Papon (Angaraag Mahanta) is a talented singer, composer, programmer, producer, born in Assam. A very gifted music artist, 40-year-old Papon formed an electronic folk-fusion band called Papon and The East India Company which performed in the SAARC Music Band Festival. He has been a part of MTV Coke Studio 2013, has performed at NH7 and many other Indian festivals, and has also appeared in the sixth episode of The Dewarists with Rabbie Shergill.
In 2012, he won the GIMA Awards for Best Pop Album of the Year for his debut Hindi album The Story So Far. In 2012 he won the JD Annual Rock Awards for Best Male Voice of the Year and Best Song of the Year (for Boitha Maro). He has also dabbled in playback singing for Bollywood and is now a successful singer/composer and has worked for some big banner films.
His film projects have been few and far between — the highlights being the breakthrough Jiye Kyun from Dum Maaro Dum (2011), Kyun from Barfi (2012) and Maula from Madras Café (2013) — but he is now gaining credence as a composer. He has also done work for Bajrangi Bhaijan, Bombay Velvet and Hawaizaada among others. Papon has also composed a dreamy, old-fashioned duet with Shreya Ghosal for Bobby Jasoos.
His initial training has been in Indian classical music and traditional music (religious and folk) from Assam. His experiments include elements of ambient electronica, acoustic folk, ghazals, new-age, and Indian classical music.
In an exclusive chat with VERUS FERREIRA, he reveals his tryst with music, his collaborations and his work in Bollywood.
Your real name is Angaraag Mahanta. How did it come to be Papon?
Papon is my pet name. Yes, my real name is Angaraag Mahanta. But then Papon has stuck since childhood and somehow it has this zing in it, it’s so catchy and with time the name and I got popular. (laughs)
What about Papon and the East India Company?

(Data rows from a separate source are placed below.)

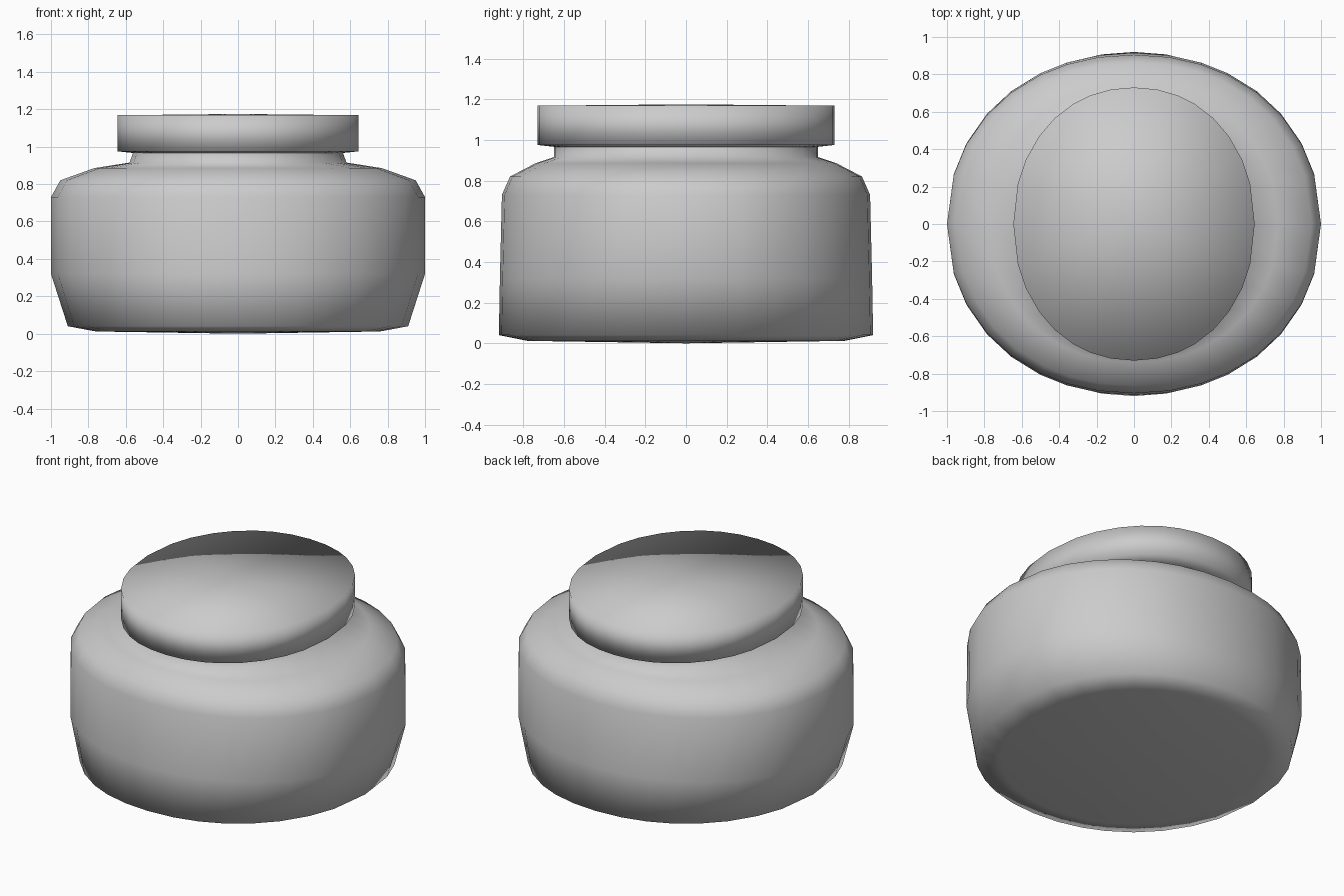
import bpy
import bmesh
from math import cos, sin, radians, copysign

cube = bpy.data.objects.get("Cube")
if cube:
    bpy.data.objects.remove(cube)

grey = bpy.data.materials.new("plain_grey")
grey.use_nodes = True
colour = (0.6, 0.6, 0.6, 1)
grey.diffuse_color = colour
grey.node_tree.nodes["Principled BSDF"].inputs["Base Color"].default_value = colour

# Outline angles: the facets are longer towards the two narrow ends
quarter = [0, 16, 27, 39, 50, 61, 70, 80]
half = quarter + [90] + [180 - a for a in reversed(quarter[1:])]
angles = [radians(a) for a in half + [a + 180 for a in half]]


def rounded(value, power=2 / 2.1):
    return copysign(abs(value) ** power, value)


def loft(name, rings, bottom=None, top=None):
    """Skin oval rings (x radius, y radius, z), closing ends with shallow domes."""
    bm = bmesh.new()
    loops = [[bm.verts.new((rx * rounded(cos(a)), ry * rounded(sin(a)), z))
              for a in angles] for rx, ry, z in rings]
    n = len(angles)
    for low, high in zip(loops, loops[1:]):
        for i in range(n):
            j = (i + 1) % n
            bm.faces.new((low[i], low[j], high[j], high[i]))
    for loop, z in ((loops[0], bottom), (loops[-1], top)):
        if z is not None:
            centre = bm.verts.new((0, 0, z))
            for i in range(n):
                bm.faces.new((loop[i], loop[(i + 1) % n], centre))
    bmesh.ops.recalc_face_normals(bm, faces=bm.faces)
    mesh = bpy.data.meshes.new(name)
    bm.to_mesh(mesh)
    bm.free()
    mesh.materials.append(grey)
    mesh.shade_smooth()
    obj = bpy.data.objects.new(name, mesh)
    bpy.context.collection.objects.link(obj)
    return obj


# Bulging body with a rounded shoulder and short neck
loft("body", [
    (0.76, 0.78, 0.012),
    (0.91, 0.92, 0.04),
    (1.0, 0.915, 0.32),
    (1.0, 0.905, 0.73),
    (0.95, 0.865, 0.82),
    (0.77, 0.74, 0.885),
    (0.58, 0.65, 0.915),
    (0.56, 0.65, 0.97),
], bottom=0.0)

# Overhanging oval lid with a nearly flat top
loft("lid", [
    (0.55, 0.64, 0.965),
    (0.645, 0.73, 0.975),
    (0.645, 0.73, 1.168),
], top=1.175)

East India Company is because all of us are from east of Assam. We were figuring out a name for the band and we just found it. It is actually the Kolkata-based company that existed at that time that came to be known as the East India Company, so we thought we might as well use it. It sounded nice as it also meant a place and area we come from. So when we founded the band our idea was to invade the world with music not with guns, and so we used the name East India Company. We have eight members in the band. (smiles)
Why have we not heard about you all this time?
This could be more because the language is not well-known here in Mumbai and the local distribution and market was more in Assam. It was only a few years ago that Times Music wanted to release my Hindi album. In fact, I have also convinced them to release my Assamese music albums here too. So let’s wait and see how things work out.